Okay, determining the ‘best’ of anything is always a challenge. It is, in almost every instance, a highly subjective decision based on some set of appealing features or characteristics… appealing to the person making the determination, of course. And, because this is my blog, that person happens to be me. In fairness, there are a number of authors who have written extensively on the topic: Osborn, Ellen, Hilton, Harrison, Hilton, among others (and I apologize to those I have left off this list). I have read all of those textbooks (including most editions) and each has its strengths and weaknesses. Nonetheless, in my opinion the best general textbook written to date on the topic of handwriting identification was done by co-authors Roy A. Huber and A.M. (Tom) Headrick, both long-time document examiners in the R.C.M. Police laboratory system.
That textbook is Handwriting Identification: Facts and Fundamentals.2
The authors explained that they had two main objectives for their text:

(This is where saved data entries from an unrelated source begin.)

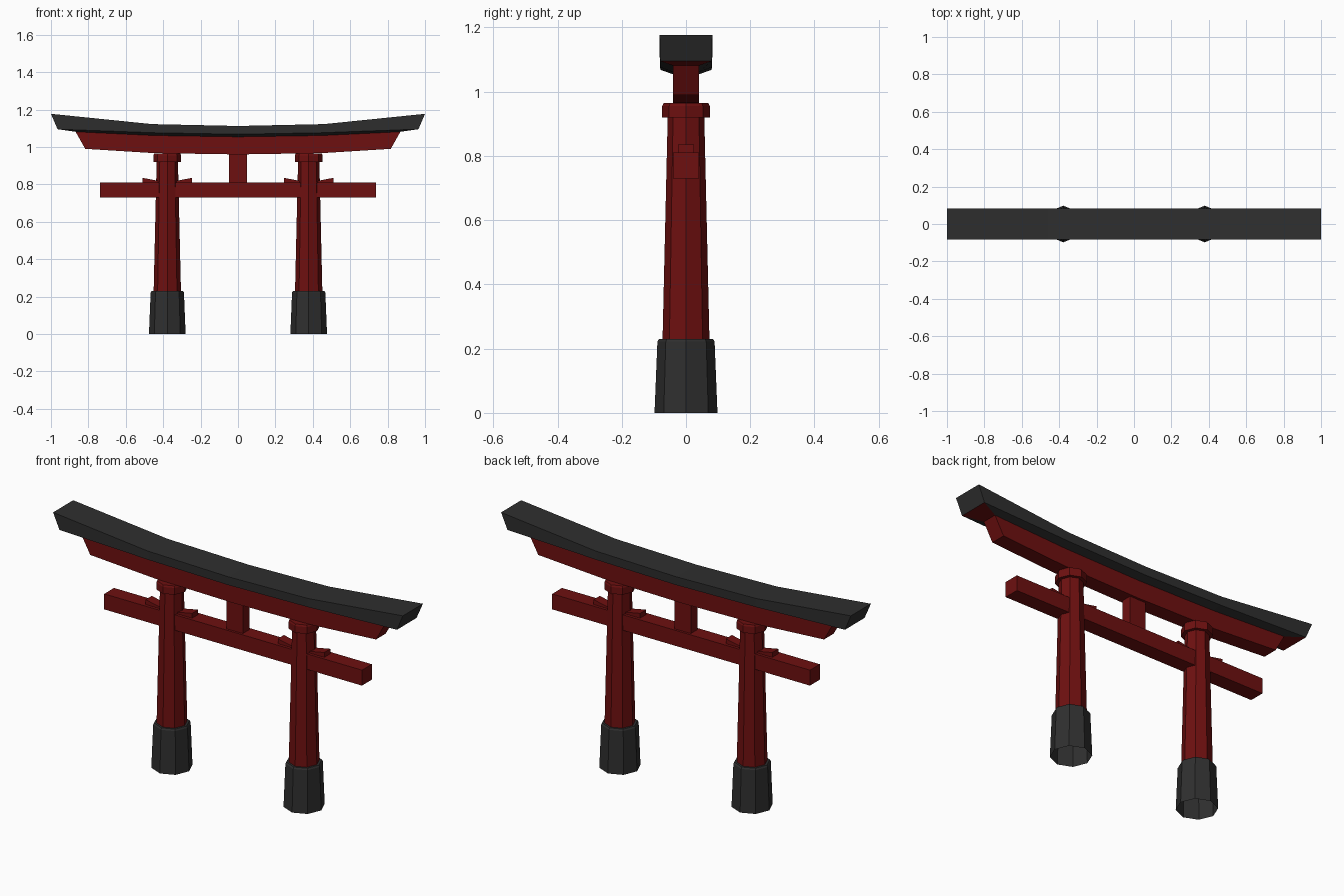
import bpy, bmesh, math

if "Cube" in bpy.data.objects:
    bpy.data.objects.remove(bpy.data.objects["Cube"])


def material(name, rgb):
    m = bpy.data.materials.new(name)
    m.diffuse_color = (*rgb, 1)
    m.use_nodes = True
    m.node_tree.nodes["Principled BSDF"].inputs["Base Color"].default_value = m.diffuse_color
    return m


RED = material("deep red", (0.155, 0.005, 0.005))
BLACK = material("charcoal", (0.028, 0.028, 0.028))


def finish(name, bm, mats):
    bmesh.ops.recalc_face_normals(bm, faces=bm.faces[:])
    me = bpy.data.meshes.new(name)
    bm.to_mesh(me)
    bm.free()
    for m in mats:
        me.materials.append(m)
    ob = bpy.data.objects.new(name, me)
    bpy.context.collection.objects.link(ob)
    return ob


def prism(name, outline, y):
    """Extrude an x/z outline from -y to +y."""
    bm = bmesh.new()
    a = [bm.verts.new((x, -y, z)) for x, z in outline]
    b = [bm.verts.new((x, y, z)) for x, z in outline]
    bm.faces.new(a)
    bm.faces.new(b)
    n = len(a)
    for i in range(n):
        j = (i + 1) % n
        bm.faces.new((a[i], a[j], b[j], b[i]))
    return finish(name, bm, [RED])


def box(name, x0, x1, z0, z1, y):
    return prism(name, [(x0, z0), (x1, z0), (x1, z1), (x0, z1)], y)


# Curved top beam: black roof piece stepping in to the red lintel below.
# Each level: half depth, end x, end z, middle x, middle z, centre z
levels = [
    (0.082, 1.0, 1.177, 0.46, 1.122, 1.112),
    (0.080, 0.965, 1.095, 0.45, 1.076, 1.068),
    (0.040, 0.868, 1.081, 0.45, 1.061, 1.054),
    (0.040, 0.817, 0.990, 0.45, 0.967, 0.960),
]
bm = bmesh.new()
rings = []
for y, xe, ze, xm, zm, zc in levels:
    path = [(-xe, ze), (-xm, zm), (0, zc), (xm, zm), (xe, ze)]
    front = [bm.verts.new((x, -y, z)) for x, z in path]
    back = [bm.verts.new((x, y, z)) for x, z in path]
    rings.append(front + back[::-1])
for lvl, (up, low) in enumerate(zip(rings, rings[1:])):
    for i in range(10):
        j = (i + 1) % 10
        f = bm.faces.new((up[i], up[j], low[j], low[i]))
        is_end = i in (4, 9)
        f.material_index = 1 if lvl == 2 or (lvl == 1 and is_end) else 0
for ring, mat in ((rings[0], 0), (rings[-1], 1)):
    for i in range(4):
        f = bm.faces.new((ring[i], ring[i + 1], ring[8 - i], ring[9 - i]))
        f.material_index = mat
finish("top_beam", bm, [BLACK, RED])

# Lower tie beam and centre strut
box("tie_beam", -0.737, 0.737, 0.73, 0.81, 0.04)
box("centre_strut", -0.047, 0.047, 0.805, 0.967, 0.028)

# Octagonal pillars with black footings (open underneath) and caps
profile = [(0.098, 0), (0.089, 0.222), (0.084, 0.23), (0.073, 0.23),
           (0.057, 0.92), (0.074, 0.92), (0.074, 0.955), (0.070, 0.964)]
for side, s in (("left", -1), ("right", 1)):
    bm = bmesh.new()
    loops = []
    for r, z in profile:
        loops.append([bm.verts.new((s * 0.378 + r * math.cos(k * math.pi / 4),
                                    r * math.sin(k * math.pi / 4), z))
                      for k in range(8)])
    for lvl, (a, b) in enumerate(zip(loops, loops[1:])):
        for k in range(8):
            n = (k + 1) % 8
            f = bm.faces.new((a[k], a[n], b[n], b[k]))
            f.material_index = 1 if lvl < 3 else 0
    bm.faces.new(loops[-1])
    finish(side + "_pillar", bm, [RED, BLACK])

    # Wedges each side of the pillar, higher at the outer end
    for where, d in (("inner", -s), ("outer", s)):
        pts = [(0.03, 0.805), (0.133, 0.805), (0.133, 0.835), (0.03, 0.815)]
        prism(f"{side}_{where}_wedge",
              [(s * 0.378 + d * x, z) for x, z in pts], 0.025)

First, it is an endeavour to present, in a general manner, a new approach to the study of document examination and to handwriting identification in particular. It records a review and consolidation of much of the worthwhile material that has been written on handwriting identification in the English language in the last 100 years. In this consolidation, an attempt has been made to extract valid principles, to dispute, if warranted, previously alleged principles, and to present some new thoughts that put the discipline into a proper perspective for current times. In this respect, it may be the first, if not the foremost, endeavour of its kind. Although it is not offered as a paradigm, it is hoped that the organization of the book will facilitate the addition of new material by readers or writers as it becomes available. It will require such contributions if it is to evolve into a recognized textbook that this discipline so desperately needs.
Second, it is an endeavour to make the information understandable and usable by the legal profession. Concern for this aspect of the matter has prompted the use of a question and answer format. This format, hopefully, will assist in the phrasing of questions to, and the understanding of, responses to be expected from expert witnesses, and/or those who profess to be qualified writing examiners. If, in the process, it serves to distinguish the competent from the incompetent, the discipline will be better for it.
In general, I feel that the authors succeeded admirably with both of their objectives. They did, in fact, present this information in a new and useful way. And they did so using terminology that most people will understand.
One author (Huber) gave an interesting acknowledgment in the foreword:
It may not be an overly scholarly presentation. There are topics that I have touched on because I think they are important to the discipline that I don’t fully understand myself. But I wanted to make a beginning. I’d rather attempt to do something — and fail, than attempt to do nothing — and succeed. Would that I had the talent of others to express myself more eloquently, perhaps then, what I have written would be less of a bore and more of an inspiration.
In general, I feel that the textbook is very well written. It is eloquent, interesting and inspiring using a relaxed style and language. The question-and-answer format works very well though it invariably results in a bit of overlap between topics and answers. The most important thing about the text is that the information provided is, for the most part, complete, balanced and reasonably timely. A particularly positive aspect of the text, and the main reason I consider it to be the ‘best’ such textbook, is the willingness of the authors to explore and discuss difficult and challenging topics in an honest and open manner. I wish more people would take that approach.
Don’t get me wrong — this text is not perfect by any stretch of the imagination (what textbook ever is?)
For one thing, things change over time. Some change a lot, some very little. Having been published in 1999 the textbook is still one of the more modern available but it is admittedly already 15 years out of date (and counting). Even at the time it was written some of what the authors provide to the reader was considered ‘debatable’ and/or ‘cutting edge’. In terms of the latter information their presentation was limited, even incorrect. Indeed, there are select parts of the text that I consider a bit incomplete or possibly misleading in light of today’s understanding. I will endeavour to discuss those specific topics in other, individual blog posts.
But, on balance, the text must be rated as excellent, even superlative. I recommend it to anyone professing to be a forensic document examiner (FDE), both trainee and experienced examiner alike. It is also a great resource for lawyers or judges dealing with FDE evidence, or for anyone else with an interest in the field.